Egypt: Call for release of photojournalist held on trumped-up terrorism charges

Egyptian photojournalist Mohammed Hassan has been in jail on trumped-up terrorism charges since September 2019. The International Federation of Journalists (IFJ) condemns his detention and urges the authorities to immediately release him and all other imprisoned journalists in the country.

Egypt’s President Abdel Fattah Al Sisi. Credits: Don Emmert / AFP

Mohammed Hassan, a young photojournalist, suffered the harassment of the Egyptian regime since the beginning of his career. He was first arrested on charges of belonging to a terrorist group, spreading false information and calling for demonstrations.

Since the first detention, Hassan was released up to five times but the Public Prosecutor's Office systematically appealed against his release. He served two years in prison until his release in 2018 under severe and strict conditions.

However, Hassan was again arrested in September 2019 on the same charges: joining a terrorist group, spreading false information and misuse of social media.

His lawyers, Norhane Hassan Mustapha and Taha Attia Abu Nasr told the IFJ that “journalists in Egypt are victims of arrests and fierce repression by the authorities and their eventual release does not put an end to further prosecutions.

According to the same source, the journalist's family appealed to the Prosecutor General and the Minister of the Interior to release him and to drop all charges on him because of his physical and psychological health situation. During his detention, Mohammed Hassan was not granted any basic rights and visits to him were not allowed.

The situation of Hassan is not uncommon in Egypt. Egyptian authorities have a damning record of abusing journalists and muzzling press freedom. In recent months, the IFJ condemned the arrest of journalists Hossam El-Sayed and Solafa Magdy, who were accused of terrorist activities. This followed a string of arrests targeting journalists and activists, in October 2019. The IFJ has repeatedly called on the authorities to stop the repression of media.

IFJ General Secretary, Anthony Bellanger, said: “The situation of media workers in Egypt is dramatic. We call on the international community to urge Egyptian authorities to stop immediately the crackdown on independent journalists. No journalist should fear imprisonment for reporting the news.
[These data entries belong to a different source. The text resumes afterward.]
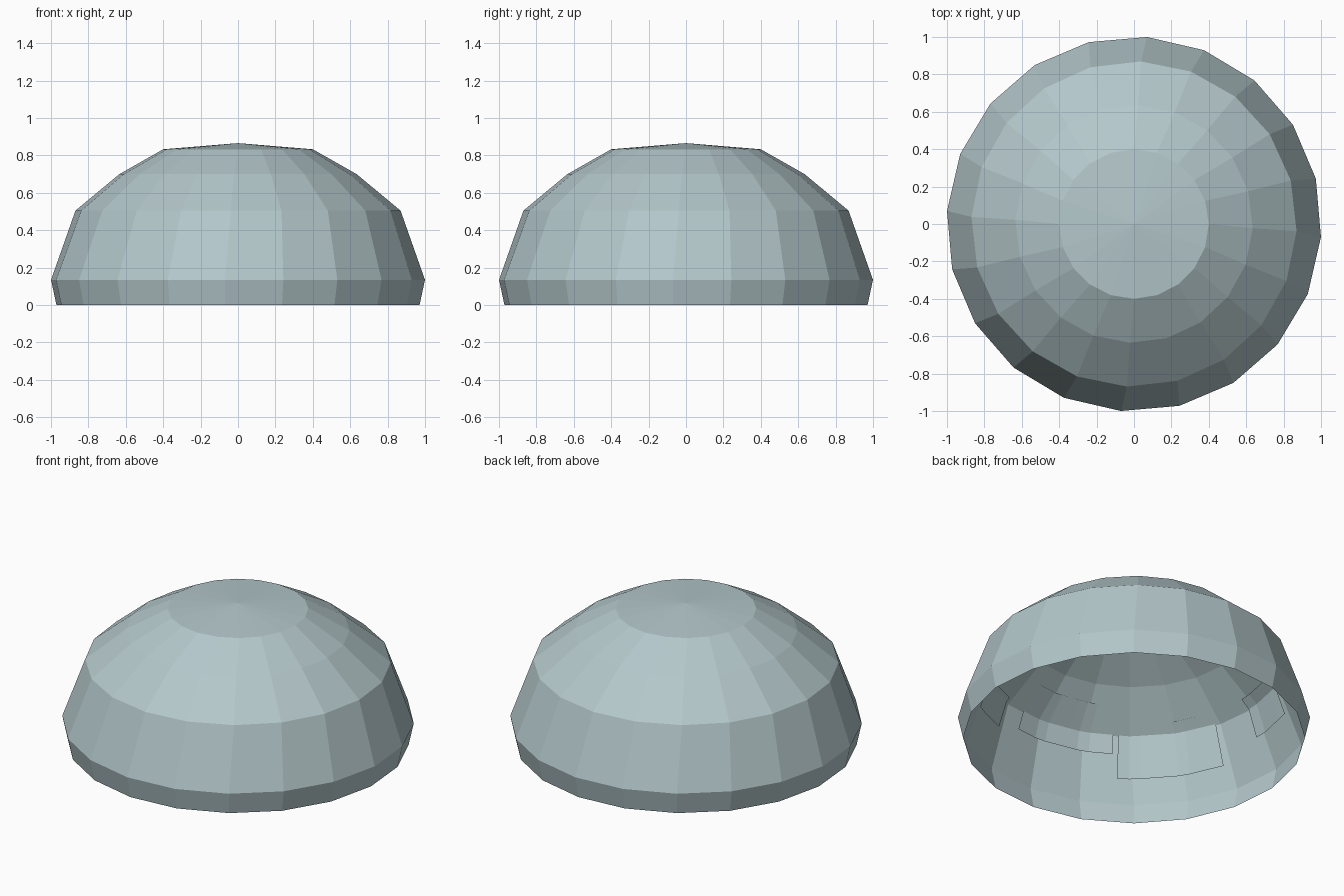
import bpy, bmesh, math

if "Cube" in bpy.data.objects:
    bpy.data.objects.remove(bpy.data.objects["Cube"])

SIDES = 20
STEP = 360 / SIDES
# rings of the dome: height, radius, twist in degrees
RINGS = [(0.0, 0.973, -4), (0.135, 1.002, -4), (0.505, 0.87, -2.5),
         (0.70, 0.635, -2), (0.833, 0.40, 0)]
APEX = 0.866

mat = bpy.data.materials.new("pale grey blue")
mat.diffuse_color = (0.456, 0.575, 0.597, 1)
mat.use_nodes = True
mat.node_tree.nodes["Principled BSDF"].inputs["Base Color"].default_value = mat.diffuse_color


def finish(bm, name):
    mesh = bpy.data.meshes.new(name)
    bm.to_mesh(mesh)
    bm.free()
    mesh.materials.append(mat)
    ob = bpy.data.objects.new(name, mesh)
    bpy.context.collection.objects.link(ob)
    return ob


def polar(r, deg, z):
    a = math.radians(deg)
    return (r * math.cos(a), r * math.sin(a), z)


# Faceted dome shell, open underneath
bm = bmesh.new()
rings = [[bm.verts.new(polar(r, t + i * STEP, z)) for i in range(SIDES)] for z, r, t in RINGS]
for low, high in zip(rings, rings[1:]):
    for i in range(SIDES):
        j = (i + 1) % SIDES
        bm.faces.new((low[i], low[j], high[j], high[i]))
top = bm.verts.new((0, 0, APEX))
for i in range(SIDES):
    bm.faces.new((rings[-1][i], rings[-1][(i + 1) % SIDES], top))
finish(bm, "dome_shell")


def wall_radius(z, deg):
    """Radius of the faceted wall at a height and direction."""
    for (z0, r0, t0), (z1, r1, t1) in zip(RINGS, RINGS[1:]):
        if z <= z1:
            k = (z - z0) / (z1 - z0)
            r, t = r0 + k * (r1 - r0), t0 + k * (t1 - t0)
            break
    d = (deg - t) % STEP - STEP / 2
    return r * math.cos(math.radians(STEP / 2)) / math.cos(math.radians(d))


def patch(name, a0, a1, z0, z1):
    """Thin lining plate following the inside of the wall."""
    heights = sorted({z0, z1} | {z for z, _, _ in RINGS if z0 < z < z1})
    n = max(2, round((a1 - a0) / 4.5))
    angles = [a0 + (a1 - a0) * i / n for i in range(n + 1)]
    b = bmesh.new()
    rows = [[b.verts.new(polar(wall_radius(z, a) - 0.012, a, z)) for a in angles] for z in heights]
    for lo, hi in zip(rows, rows[1:]):
        for i in range(n):
            b.faces.new((lo[i + 1], lo[i], hi[i], hi[i + 1]))
    finish(b, name)


# Lining plates inside the wall
patch("lining_front_left", 197, 236, 0.27, 0.55)
patch("lining_front", 238, 278, 0.40, 0.62)
patch("lining_left", 160, 180, 0.34, 0.55)
patch("lining_right", 288, 304, 0.35, 0.52)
For further information contact IFJ Middle East & Arab World on +32 (0) 2 235 22 11

The IFJ represents more than 600,000 journalists in 140 countries

Find the Middle East and Arab World IFJ regional office on Twitter (in Arab): @IFJ_AR